Bound for the Winter Maximum Sea-ice Extent in the Arctic
In the Arctic, the winter maximum sea-ice extent has yet to be reached (Fig. 8). The mean sea-ice extent in February was 14.49 million km²: 720,000 km² below the long-term average for the years 1981 – 2010 but 553,000 km² above the record low from 2018 (Fig. 9). The trend for the month of February amounts to a loss of 2.5 % per decade and shows that the sea-ice extent in the Arctic is successively declining, even in winter. In comparison to the long-term average, a loss of sea-ice cover can especially be observed in the eastern Greenland Sea and the Barents Sea. This could be a consequence of the increasing Atlantification of the Arctic: more and more warm water masses from the Atlantic are now penetrating the middle depths in the Arctic, producing a larger reservoir of heat that keeps the water’s surface from freezing. In addition, in both the Bering Sea and Sea of Okhotsk, the ice edge has generally retreated further north.
In broad expanses of the central Arctic Ocean, from the East Siberian Sea to the Barents Sea, and from northern Greenland to the Canadian Arctic Archipelago, the air temperatures at 925 hPa (ca. 760 m) were between 1 and 6° Celsius above the long-term average. In contrast, in Siberia, northern Alaska and in the Beaufort Sea, the temperatures were up to 6° Celsius below the long-term average (Fig. 10). The air pressure at sea level was characterised by a pronounced high-pressure area over the central Arctic Ocean, which drove an unusually powerful clockwise sea-ice circulation in the Beaufort Gyre and led to the transport of thick, multiyear ice along the Canadian Arctic Archipelago, towards the coast of Alaska (source: NSIDC).
In the second half of the month, the sea-ice extent declined by ca. 15,000 – 20,000 km² (Fig. 8), chiefly due to the retreat of the ice edge in the eastern Greenland Sea and Barents Sea (Fig. 11). In addition, the sea ice in the Sea of Okhotsk experienced severe melting.

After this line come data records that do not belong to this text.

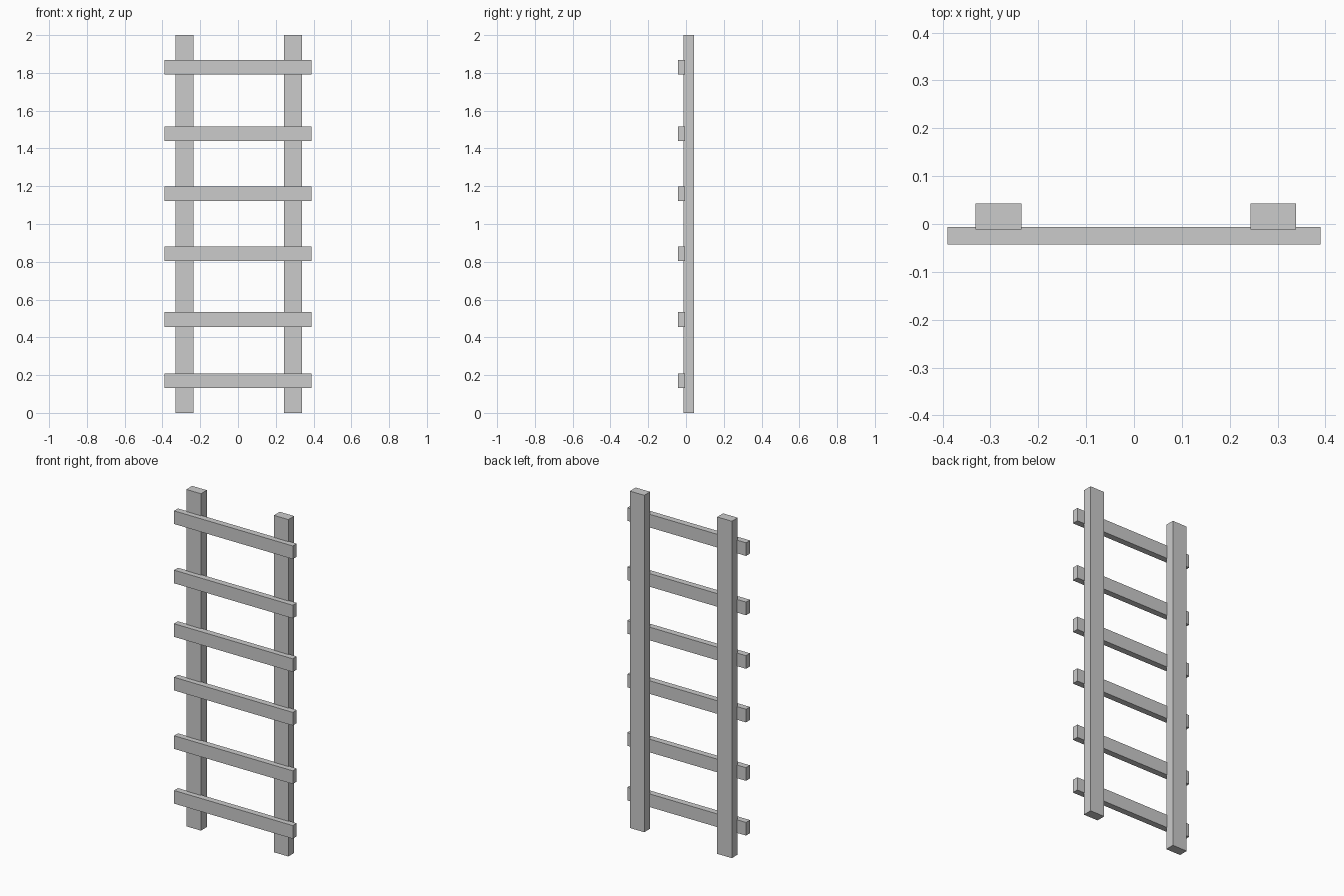
import bpy

if "Cube" in bpy.data.objects:
    bpy.data.objects.remove(bpy.data.objects["Cube"])


def box(name, lo, hi):
    """Axis-aligned box between two corners."""
    centre = [(a + b) / 2 for a, b in zip(lo, hi)]
    bpy.ops.mesh.primitive_cube_add(size=1, location=centre)
    ob = bpy.context.object
    ob.name = name
    ob.scale = [b - a for a, b in zip(lo, hi)]
    bpy.ops.object.transform_apply(location=False, rotation=False, scale=True)
    return ob


# Two upright rails at the back
for side, x0, x1 in (("left", -0.331, -0.235), ("right", 0.244, 0.339)):
    box(f"{side}_rail", (x0, -0.012, 0), (x1, 0.043, 2))

# Slightly unevenly spaced rungs set into the rail fronts
RUNG_HALF_HEIGHT = 0.039
for i, z in enumerate((0.17, 0.495, 0.842, 1.16, 1.478, 1.83), 1):
    box(f"rung_{i}", (-0.39, -0.043, z - RUNG_HALF_HEIGHT),
        (0.39, -0.006, z + RUNG_HALF_HEIGHT))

This may have been due to warm air near Fram Strait, which led to melting processes near the ice edge, or caused the ice edge to retreat through related dynamic changes. In comparison: from 21 to 28 February, the temperatures measured on Svalbard were ca. 9° C above the long-term average for 1994 – 2005. Since early March the sea-ice extent has been back at its previous level, and we expect to see the maximum sea-ice extent in the Arctic sometime in the next two weeks, before the melting season begins at the end of the month.